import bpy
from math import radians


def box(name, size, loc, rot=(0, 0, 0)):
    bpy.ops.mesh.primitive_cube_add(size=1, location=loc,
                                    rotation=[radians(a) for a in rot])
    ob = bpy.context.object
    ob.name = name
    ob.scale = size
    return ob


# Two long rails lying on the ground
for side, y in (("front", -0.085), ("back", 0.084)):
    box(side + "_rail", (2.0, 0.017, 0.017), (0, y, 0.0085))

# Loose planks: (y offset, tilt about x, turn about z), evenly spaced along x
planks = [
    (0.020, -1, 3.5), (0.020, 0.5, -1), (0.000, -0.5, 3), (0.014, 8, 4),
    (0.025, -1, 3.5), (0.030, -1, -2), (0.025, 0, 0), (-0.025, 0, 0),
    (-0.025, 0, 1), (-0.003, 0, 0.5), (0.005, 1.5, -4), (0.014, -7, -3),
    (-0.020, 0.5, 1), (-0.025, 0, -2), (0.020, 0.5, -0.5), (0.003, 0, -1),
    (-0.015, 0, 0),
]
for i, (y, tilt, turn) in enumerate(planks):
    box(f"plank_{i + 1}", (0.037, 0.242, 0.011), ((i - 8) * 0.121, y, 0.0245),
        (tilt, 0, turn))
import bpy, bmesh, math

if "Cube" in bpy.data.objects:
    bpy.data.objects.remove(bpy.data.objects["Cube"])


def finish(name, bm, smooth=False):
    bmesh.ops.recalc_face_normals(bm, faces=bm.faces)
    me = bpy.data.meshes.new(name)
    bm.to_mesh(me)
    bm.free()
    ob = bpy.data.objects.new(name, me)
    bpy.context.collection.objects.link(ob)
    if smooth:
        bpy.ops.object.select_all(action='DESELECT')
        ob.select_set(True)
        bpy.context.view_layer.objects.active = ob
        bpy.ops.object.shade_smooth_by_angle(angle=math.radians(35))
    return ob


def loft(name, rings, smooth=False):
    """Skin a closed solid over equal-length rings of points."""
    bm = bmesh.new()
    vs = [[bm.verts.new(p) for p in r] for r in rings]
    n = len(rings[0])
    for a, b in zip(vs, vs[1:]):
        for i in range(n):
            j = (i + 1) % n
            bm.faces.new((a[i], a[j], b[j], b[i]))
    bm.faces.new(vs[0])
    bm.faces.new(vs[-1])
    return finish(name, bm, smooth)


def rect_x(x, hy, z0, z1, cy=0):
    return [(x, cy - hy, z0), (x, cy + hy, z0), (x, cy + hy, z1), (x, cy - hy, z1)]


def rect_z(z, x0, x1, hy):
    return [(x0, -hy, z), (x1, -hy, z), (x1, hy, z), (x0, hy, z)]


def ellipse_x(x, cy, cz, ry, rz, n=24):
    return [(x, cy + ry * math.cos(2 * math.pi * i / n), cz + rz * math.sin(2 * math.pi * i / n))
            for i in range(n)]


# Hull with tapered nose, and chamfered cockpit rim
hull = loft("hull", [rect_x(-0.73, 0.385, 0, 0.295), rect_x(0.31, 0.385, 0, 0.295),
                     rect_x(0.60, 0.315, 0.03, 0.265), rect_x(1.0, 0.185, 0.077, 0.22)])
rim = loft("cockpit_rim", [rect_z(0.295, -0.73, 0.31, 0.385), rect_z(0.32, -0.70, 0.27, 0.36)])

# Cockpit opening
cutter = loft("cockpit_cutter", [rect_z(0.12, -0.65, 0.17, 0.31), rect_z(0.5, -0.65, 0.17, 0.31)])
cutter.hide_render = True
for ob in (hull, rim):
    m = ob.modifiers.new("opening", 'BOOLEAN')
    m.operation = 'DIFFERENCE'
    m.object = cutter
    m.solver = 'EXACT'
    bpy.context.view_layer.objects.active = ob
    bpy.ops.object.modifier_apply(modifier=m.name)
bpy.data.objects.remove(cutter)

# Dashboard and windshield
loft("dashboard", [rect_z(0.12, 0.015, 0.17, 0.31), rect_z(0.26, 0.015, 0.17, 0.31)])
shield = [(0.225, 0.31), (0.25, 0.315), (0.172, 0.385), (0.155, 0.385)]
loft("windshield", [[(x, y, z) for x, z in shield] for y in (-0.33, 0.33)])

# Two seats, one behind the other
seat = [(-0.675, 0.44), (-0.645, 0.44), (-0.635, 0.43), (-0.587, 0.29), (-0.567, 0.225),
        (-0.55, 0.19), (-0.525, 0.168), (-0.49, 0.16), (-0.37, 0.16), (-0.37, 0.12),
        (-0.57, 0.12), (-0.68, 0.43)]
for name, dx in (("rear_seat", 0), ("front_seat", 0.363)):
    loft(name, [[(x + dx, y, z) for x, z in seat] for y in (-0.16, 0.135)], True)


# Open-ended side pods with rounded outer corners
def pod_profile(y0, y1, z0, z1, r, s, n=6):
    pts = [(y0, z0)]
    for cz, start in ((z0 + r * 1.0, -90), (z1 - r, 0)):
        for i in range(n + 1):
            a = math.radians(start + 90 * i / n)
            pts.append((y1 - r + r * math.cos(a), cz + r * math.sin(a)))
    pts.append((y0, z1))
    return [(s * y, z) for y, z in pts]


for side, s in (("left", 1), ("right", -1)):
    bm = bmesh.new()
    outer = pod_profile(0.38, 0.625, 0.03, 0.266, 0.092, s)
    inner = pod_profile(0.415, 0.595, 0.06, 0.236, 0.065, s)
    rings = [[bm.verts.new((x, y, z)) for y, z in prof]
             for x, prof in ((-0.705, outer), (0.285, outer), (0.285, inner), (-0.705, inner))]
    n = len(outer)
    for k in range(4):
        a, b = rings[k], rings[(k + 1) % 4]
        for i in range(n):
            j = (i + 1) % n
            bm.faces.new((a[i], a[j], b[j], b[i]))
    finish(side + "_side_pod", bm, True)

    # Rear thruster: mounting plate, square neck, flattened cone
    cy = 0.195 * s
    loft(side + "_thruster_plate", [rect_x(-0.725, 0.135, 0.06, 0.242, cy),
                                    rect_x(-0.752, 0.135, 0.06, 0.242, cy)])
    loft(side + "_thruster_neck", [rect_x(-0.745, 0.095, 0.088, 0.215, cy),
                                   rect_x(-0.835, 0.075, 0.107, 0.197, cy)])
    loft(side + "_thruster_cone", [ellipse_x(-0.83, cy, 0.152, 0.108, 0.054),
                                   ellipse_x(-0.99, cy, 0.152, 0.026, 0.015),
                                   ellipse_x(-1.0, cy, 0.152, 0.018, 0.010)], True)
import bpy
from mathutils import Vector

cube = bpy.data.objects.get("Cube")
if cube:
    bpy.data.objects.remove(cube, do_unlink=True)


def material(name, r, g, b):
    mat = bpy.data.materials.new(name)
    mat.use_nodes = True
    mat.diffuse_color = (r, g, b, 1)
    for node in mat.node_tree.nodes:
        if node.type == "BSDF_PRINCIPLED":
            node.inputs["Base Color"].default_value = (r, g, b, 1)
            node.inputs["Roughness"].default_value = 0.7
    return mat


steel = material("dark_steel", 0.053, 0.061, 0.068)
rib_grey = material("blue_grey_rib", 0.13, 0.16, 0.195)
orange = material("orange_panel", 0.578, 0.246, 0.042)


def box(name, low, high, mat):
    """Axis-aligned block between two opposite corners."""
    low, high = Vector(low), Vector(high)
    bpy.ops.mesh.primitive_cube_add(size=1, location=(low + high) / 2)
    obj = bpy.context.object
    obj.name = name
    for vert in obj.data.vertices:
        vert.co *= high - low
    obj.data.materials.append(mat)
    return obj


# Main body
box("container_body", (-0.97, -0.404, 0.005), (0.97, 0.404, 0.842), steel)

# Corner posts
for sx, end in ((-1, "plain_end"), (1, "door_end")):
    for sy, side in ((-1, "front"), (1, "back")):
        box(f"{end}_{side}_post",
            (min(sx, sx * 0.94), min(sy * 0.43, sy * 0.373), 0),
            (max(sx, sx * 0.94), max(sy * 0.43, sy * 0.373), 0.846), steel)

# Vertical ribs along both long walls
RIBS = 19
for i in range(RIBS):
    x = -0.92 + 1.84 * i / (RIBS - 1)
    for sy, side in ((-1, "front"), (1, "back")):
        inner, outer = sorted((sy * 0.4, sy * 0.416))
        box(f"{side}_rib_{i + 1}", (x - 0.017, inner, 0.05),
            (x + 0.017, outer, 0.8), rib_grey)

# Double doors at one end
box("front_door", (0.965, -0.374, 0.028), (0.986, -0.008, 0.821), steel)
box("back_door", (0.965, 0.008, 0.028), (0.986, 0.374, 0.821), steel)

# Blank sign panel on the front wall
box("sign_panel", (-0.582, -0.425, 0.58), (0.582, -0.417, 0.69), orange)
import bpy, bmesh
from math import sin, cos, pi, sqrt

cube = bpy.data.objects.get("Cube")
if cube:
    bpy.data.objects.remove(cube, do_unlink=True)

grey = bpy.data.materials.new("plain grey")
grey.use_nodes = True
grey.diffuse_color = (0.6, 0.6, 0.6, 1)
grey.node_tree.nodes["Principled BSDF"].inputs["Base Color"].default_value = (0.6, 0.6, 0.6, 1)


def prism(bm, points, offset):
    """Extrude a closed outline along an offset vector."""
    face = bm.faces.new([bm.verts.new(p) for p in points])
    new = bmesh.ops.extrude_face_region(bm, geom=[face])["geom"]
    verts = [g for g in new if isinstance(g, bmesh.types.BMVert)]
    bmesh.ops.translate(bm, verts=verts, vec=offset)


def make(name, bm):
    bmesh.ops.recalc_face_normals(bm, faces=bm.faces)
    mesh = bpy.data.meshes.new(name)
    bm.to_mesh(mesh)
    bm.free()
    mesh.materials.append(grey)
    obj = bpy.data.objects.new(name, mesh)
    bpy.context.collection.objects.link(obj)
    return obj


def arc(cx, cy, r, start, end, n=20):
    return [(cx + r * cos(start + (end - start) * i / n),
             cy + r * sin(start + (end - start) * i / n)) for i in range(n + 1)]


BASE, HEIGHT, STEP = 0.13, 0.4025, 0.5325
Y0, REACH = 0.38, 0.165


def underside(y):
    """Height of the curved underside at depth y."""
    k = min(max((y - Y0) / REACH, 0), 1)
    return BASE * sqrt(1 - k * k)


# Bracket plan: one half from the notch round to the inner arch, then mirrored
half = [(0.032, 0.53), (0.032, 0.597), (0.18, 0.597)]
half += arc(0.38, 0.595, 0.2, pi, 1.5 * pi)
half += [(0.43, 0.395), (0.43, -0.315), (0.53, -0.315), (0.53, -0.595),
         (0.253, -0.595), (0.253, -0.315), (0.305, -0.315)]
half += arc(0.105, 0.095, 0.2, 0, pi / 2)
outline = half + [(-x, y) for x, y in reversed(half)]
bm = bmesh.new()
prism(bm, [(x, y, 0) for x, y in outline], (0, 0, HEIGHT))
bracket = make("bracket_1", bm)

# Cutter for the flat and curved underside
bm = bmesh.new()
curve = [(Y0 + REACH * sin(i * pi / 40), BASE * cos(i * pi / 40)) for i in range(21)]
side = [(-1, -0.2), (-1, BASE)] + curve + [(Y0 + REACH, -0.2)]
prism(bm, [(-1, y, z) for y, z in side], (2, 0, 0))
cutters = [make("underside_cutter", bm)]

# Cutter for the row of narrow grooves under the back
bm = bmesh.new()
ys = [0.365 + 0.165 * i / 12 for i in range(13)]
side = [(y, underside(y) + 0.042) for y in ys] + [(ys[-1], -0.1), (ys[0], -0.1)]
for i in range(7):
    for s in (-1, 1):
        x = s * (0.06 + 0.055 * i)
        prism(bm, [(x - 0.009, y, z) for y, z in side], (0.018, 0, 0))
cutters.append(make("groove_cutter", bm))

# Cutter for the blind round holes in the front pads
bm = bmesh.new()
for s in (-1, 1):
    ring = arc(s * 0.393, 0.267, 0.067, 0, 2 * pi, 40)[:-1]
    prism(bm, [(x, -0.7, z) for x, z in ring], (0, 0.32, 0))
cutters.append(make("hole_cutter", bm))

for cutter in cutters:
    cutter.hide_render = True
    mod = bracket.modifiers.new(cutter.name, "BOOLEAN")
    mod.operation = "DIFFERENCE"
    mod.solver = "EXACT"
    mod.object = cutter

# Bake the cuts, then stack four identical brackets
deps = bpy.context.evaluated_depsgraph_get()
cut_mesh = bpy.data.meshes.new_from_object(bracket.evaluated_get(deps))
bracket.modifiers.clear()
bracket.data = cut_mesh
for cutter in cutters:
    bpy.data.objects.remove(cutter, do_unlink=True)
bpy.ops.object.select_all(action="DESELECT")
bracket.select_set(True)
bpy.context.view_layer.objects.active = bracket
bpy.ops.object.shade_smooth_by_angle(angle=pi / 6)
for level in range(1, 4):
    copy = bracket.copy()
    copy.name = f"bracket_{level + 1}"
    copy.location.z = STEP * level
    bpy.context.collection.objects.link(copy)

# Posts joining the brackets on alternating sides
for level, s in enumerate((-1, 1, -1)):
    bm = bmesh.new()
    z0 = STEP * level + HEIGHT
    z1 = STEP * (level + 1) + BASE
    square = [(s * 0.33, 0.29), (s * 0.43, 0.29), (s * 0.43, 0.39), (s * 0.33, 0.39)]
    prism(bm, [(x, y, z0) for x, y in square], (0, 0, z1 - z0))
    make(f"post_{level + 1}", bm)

——————————

__Task directions__
Reproduce exactly the entries above, limited to the lines from the one with "loft(name, [[(x +" through the one with "mat = bpy.data.materials.new(name)", both included.

__Written reply__
    loft(name, [[(x + dx, y, z) for x, z in seat] for y in (-0.16, 0.135)], True)


# Open-ended side pods with rounded outer corners
def pod_profile(y0, y1, z0, z1, r, s, n=6):
    pts = [(y0, z0)]
    for cz, start in ((z0 + r * 1.0, -90), (z1 - r, 0)):
        for i in range(n + 1):
            a = math.radians(start + 90 * i / n)
            pts.append((y1 - r + r * math.cos(a), cz + r * math.sin(a)))
    pts.append((y0, z1))
    return [(s * y, z) for y, z in pts]


for side, s in (("left", 1), ("right", -1)):
    bm = bmesh.new()
    outer = pod_profile(0.38, 0.625, 0.03, 0.266, 0.092, s)
    inner = pod_profile(0.415, 0.595, 0.06, 0.236, 0.065, s)
    rings = [[bm.verts.new((x, y, z)) for y, z in prof]
             for x, prof in ((-0.705, outer), (0.285, outer), (0.285, inner), (-0.705, inner))]
    n = len(outer)
    for k in range(4):
        a, b = rings[k], rings[(k + 1) % 4]
        for i in range(n):
            j = (i + 1) % n
            bm.faces.new((a[i], a[j], b[j], b[i]))
    finish(side + "_side_pod", bm, True)

    # Rear thruster: mounting plate, square neck, flattened cone
    cy = 0.195 * s
    loft(side + "_thruster_plate", [rect_x(-0.725, 0.135, 0.06, 0.242, cy),
                                    rect_x(-0.752, 0.135, 0.06, 0.242, cy)])
    loft(side + "_thruster_neck", [rect_x(-0.745, 0.095, 0.088, 0.215, cy),
                                   rect_x(-0.835, 0.075, 0.107, 0.197, cy)])
    loft(side + "_thruster_cone", [ellipse_x(-0.83, cy, 0.152, 0.108, 0.054),
                                   ellipse_x(-0.99, cy, 0.152, 0.026, 0.015),
                                   ellipse_x(-1.0, cy, 0.152, 0.018, 0.010)], True)
import bpy
from mathutils import Vector

cube = bpy.data.objects.get("Cube")
if cube:
    bpy.data.objects.remove(cube, do_unlink=True)


def material(name, r, g, b):
    mat = bpy.data.materials.new(name)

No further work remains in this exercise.